»»

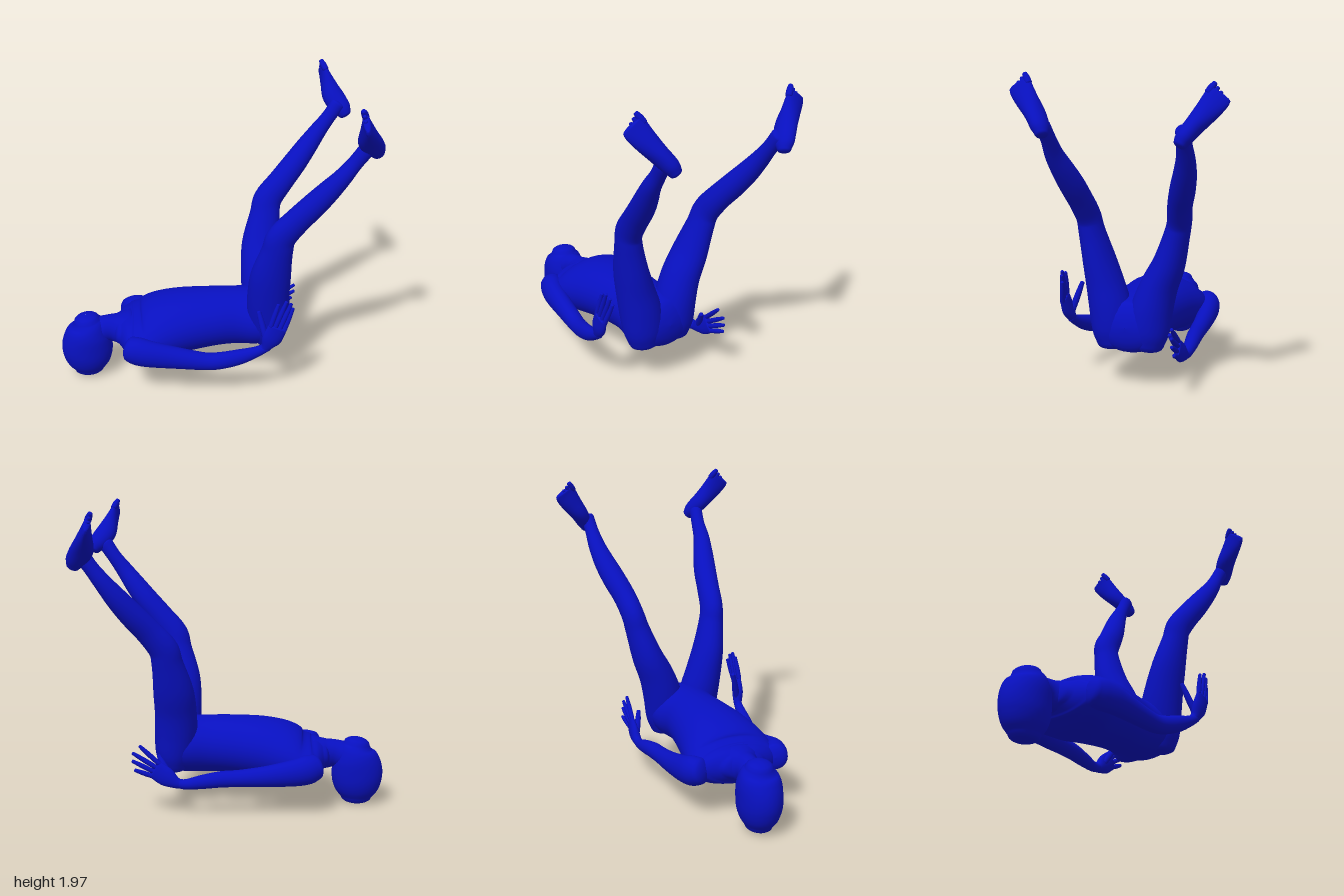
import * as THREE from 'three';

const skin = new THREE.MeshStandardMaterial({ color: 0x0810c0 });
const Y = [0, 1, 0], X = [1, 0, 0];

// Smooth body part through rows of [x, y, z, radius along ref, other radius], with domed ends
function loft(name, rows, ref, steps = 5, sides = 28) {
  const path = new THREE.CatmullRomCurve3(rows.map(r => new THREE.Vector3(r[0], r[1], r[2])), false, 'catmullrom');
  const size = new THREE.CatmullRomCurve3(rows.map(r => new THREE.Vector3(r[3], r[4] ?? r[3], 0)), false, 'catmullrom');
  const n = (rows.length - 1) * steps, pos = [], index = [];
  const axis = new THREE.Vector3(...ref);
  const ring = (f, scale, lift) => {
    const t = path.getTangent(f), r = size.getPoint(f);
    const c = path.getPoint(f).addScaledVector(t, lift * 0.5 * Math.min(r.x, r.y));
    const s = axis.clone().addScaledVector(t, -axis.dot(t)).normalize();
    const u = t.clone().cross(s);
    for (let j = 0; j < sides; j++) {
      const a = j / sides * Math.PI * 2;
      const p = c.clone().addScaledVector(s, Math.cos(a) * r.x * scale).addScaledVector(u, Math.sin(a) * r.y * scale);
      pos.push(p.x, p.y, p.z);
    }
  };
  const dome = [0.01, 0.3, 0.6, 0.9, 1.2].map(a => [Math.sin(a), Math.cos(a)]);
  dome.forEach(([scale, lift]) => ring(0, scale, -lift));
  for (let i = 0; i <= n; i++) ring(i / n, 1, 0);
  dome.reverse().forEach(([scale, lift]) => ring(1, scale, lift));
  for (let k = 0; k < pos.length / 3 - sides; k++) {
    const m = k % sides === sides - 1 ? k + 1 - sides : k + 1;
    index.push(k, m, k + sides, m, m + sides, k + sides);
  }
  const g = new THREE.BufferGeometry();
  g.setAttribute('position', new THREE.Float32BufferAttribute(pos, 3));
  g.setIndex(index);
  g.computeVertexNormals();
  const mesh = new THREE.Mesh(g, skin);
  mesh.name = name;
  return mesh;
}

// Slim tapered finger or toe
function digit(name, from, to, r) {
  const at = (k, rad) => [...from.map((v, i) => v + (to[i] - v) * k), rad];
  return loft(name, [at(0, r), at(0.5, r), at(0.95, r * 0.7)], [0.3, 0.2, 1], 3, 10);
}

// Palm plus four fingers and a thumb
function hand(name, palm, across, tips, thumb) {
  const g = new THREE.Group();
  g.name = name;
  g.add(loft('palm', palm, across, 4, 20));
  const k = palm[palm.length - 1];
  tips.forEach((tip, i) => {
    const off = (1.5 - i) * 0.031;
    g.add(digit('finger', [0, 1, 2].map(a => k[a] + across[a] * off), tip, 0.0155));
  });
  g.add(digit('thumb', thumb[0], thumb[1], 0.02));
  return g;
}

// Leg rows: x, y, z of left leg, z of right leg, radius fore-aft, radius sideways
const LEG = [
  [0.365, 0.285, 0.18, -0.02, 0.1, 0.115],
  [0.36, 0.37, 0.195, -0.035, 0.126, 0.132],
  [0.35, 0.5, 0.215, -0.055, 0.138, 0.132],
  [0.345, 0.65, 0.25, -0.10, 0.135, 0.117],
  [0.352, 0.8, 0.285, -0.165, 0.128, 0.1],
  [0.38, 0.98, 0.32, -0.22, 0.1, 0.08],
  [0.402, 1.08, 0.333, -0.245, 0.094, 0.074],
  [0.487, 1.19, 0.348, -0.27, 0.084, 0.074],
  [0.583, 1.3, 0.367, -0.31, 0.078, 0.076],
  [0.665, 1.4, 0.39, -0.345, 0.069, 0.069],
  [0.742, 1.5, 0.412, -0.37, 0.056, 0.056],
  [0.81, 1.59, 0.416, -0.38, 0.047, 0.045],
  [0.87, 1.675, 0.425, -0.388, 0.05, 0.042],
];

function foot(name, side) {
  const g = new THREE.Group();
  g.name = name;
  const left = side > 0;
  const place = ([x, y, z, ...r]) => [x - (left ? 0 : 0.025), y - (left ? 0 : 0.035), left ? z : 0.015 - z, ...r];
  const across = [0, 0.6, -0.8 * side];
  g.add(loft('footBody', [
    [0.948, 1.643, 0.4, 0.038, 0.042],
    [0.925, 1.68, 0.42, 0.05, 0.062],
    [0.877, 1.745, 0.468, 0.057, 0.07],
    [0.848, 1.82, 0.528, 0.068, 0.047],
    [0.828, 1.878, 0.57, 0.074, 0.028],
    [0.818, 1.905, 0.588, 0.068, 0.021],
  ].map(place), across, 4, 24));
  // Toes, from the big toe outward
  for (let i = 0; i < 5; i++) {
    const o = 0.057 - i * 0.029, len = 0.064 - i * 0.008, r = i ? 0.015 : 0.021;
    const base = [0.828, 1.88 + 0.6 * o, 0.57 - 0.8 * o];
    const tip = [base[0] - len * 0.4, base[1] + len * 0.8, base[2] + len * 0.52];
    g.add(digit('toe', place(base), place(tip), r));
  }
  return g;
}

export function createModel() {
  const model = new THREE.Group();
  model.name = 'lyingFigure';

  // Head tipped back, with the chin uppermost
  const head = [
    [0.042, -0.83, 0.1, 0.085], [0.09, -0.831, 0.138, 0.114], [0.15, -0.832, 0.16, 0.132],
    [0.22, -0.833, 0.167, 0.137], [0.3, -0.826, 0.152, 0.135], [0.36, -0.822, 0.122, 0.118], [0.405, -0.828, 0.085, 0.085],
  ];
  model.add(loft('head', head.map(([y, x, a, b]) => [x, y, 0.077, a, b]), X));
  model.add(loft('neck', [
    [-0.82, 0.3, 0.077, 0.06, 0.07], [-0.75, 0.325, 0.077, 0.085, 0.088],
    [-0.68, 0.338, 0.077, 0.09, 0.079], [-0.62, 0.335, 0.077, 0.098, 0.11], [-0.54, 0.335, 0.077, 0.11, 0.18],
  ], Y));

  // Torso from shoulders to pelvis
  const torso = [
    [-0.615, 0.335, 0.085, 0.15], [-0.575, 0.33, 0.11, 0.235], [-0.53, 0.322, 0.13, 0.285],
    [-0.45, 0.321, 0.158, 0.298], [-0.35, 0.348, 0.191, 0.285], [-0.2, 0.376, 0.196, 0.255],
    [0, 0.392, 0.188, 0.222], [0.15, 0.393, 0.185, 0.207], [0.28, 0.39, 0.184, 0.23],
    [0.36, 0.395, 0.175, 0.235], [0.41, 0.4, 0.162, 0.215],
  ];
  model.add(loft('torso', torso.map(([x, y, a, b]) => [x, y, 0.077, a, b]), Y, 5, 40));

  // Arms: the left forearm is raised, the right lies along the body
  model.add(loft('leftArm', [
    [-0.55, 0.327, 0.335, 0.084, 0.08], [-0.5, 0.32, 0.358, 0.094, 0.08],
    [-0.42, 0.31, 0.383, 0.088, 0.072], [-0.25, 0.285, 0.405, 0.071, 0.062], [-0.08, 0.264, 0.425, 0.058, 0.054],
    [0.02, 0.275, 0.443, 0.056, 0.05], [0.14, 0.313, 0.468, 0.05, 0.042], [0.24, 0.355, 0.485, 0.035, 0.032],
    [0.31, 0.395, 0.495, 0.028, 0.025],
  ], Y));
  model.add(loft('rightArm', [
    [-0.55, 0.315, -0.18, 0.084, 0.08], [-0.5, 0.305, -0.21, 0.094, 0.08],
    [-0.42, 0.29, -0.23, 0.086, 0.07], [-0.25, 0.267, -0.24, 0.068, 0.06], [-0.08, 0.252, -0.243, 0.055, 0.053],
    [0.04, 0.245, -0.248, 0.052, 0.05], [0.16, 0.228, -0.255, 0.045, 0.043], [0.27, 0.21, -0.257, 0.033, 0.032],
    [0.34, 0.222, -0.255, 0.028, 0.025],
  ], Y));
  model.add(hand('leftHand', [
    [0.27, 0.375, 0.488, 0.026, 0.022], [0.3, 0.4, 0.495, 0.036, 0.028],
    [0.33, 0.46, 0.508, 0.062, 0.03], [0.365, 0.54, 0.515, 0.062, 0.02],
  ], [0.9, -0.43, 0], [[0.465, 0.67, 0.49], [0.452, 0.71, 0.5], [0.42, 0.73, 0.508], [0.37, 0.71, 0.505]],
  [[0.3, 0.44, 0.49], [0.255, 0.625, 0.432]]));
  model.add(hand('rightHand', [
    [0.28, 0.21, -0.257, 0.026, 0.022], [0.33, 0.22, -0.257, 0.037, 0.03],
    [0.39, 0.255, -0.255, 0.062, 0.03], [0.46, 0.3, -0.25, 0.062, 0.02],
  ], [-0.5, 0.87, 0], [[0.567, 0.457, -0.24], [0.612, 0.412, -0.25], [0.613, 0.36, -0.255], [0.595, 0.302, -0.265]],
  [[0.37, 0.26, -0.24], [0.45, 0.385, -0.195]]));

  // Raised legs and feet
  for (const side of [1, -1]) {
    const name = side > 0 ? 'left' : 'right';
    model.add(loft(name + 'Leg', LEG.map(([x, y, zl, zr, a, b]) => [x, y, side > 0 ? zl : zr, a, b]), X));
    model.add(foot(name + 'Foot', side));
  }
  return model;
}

««

What you should do
Using the records above, output exactly the lines from the one containing "along the body" through the last line, and no others.

Exercise response
  // Arms: the left forearm is raised, the right lies along the body
  model.add(loft('leftArm', [
    [-0.55, 0.327, 0.335, 0.084, 0.08], [-0.5, 0.32, 0.358, 0.094, 0.08],
    [-0.42, 0.31, 0.383, 0.088, 0.072], [-0.25, 0.285, 0.405, 0.071, 0.062], [-0.08, 0.264, 0.425, 0.058, 0.054],
    [0.02, 0.275, 0.443, 0.056, 0.05], [0.14, 0.313, 0.468, 0.05, 0.042], [0.24, 0.355, 0.485, 0.035, 0.032],
    [0.31, 0.395, 0.495, 0.028, 0.025],
  ], Y));
  model.add(loft('rightArm', [
    [-0.55, 0.315, -0.18, 0.084, 0.08], [-0.5, 0.305, -0.21, 0.094, 0.08],
    [-0.42, 0.29, -0.23, 0.086, 0.07], [-0.25, 0.267, -0.24, 0.068, 0.06], [-0.08, 0.252, -0.243, 0.055, 0.053],
    [0.04, 0.245, -0.248, 0.052, 0.05], [0.16, 0.228, -0.255, 0.045, 0.043], [0.27, 0.21, -0.257, 0.033, 0.032],
    [0.34, 0.222, -0.255, 0.028, 0.025],
  ], Y));
  model.add(hand('leftHand', [
    [0.27, 0.375, 0.488, 0.026, 0.022], [0.3, 0.4, 0.495, 0.036, 0.028],
    [0.33, 0.46, 0.508, 0.062, 0.03], [0.365, 0.54, 0.515, 0.062, 0.02],
  ], [0.9, -0.43, 0], [[0.465, 0.67, 0.49], [0.452, 0.71, 0.5], [0.42, 0.73, 0.508], [0.37, 0.71, 0.505]],
  [[0.3, 0.44, 0.49], [0.255, 0.625, 0.432]]));
  model.add(hand('rightHand', [
    [0.28, 0.21, -0.257, 0.026, 0.022], [0.33, 0.22, -0.257, 0.037, 0.03],
    [0.39, 0.255, -0.255, 0.062, 0.03], [0.46, 0.3, -0.25, 0.062, 0.02],
  ], [-0.5, 0.87, 0], [[0.567, 0.457, -0.24], [0.612, 0.412, -0.25], [0.613, 0.36, -0.255], [0.595, 0.302, -0.265]],
  [[0.37, 0.26, -0.24], [0.45, 0.385, -0.195]]));

  // Raised legs and feet
  for (const side of [1, -1]) {
    const name = side > 0 ? 'left' : 'right';
    model.add(loft(name + 'Leg', LEG.map(([x, y, zl, zr, a, b]) => [x, y, side > 0 ? zl : zr, a, b]), X));
    model.add(foot(name + 'Foot', side));
  }
  return model;
}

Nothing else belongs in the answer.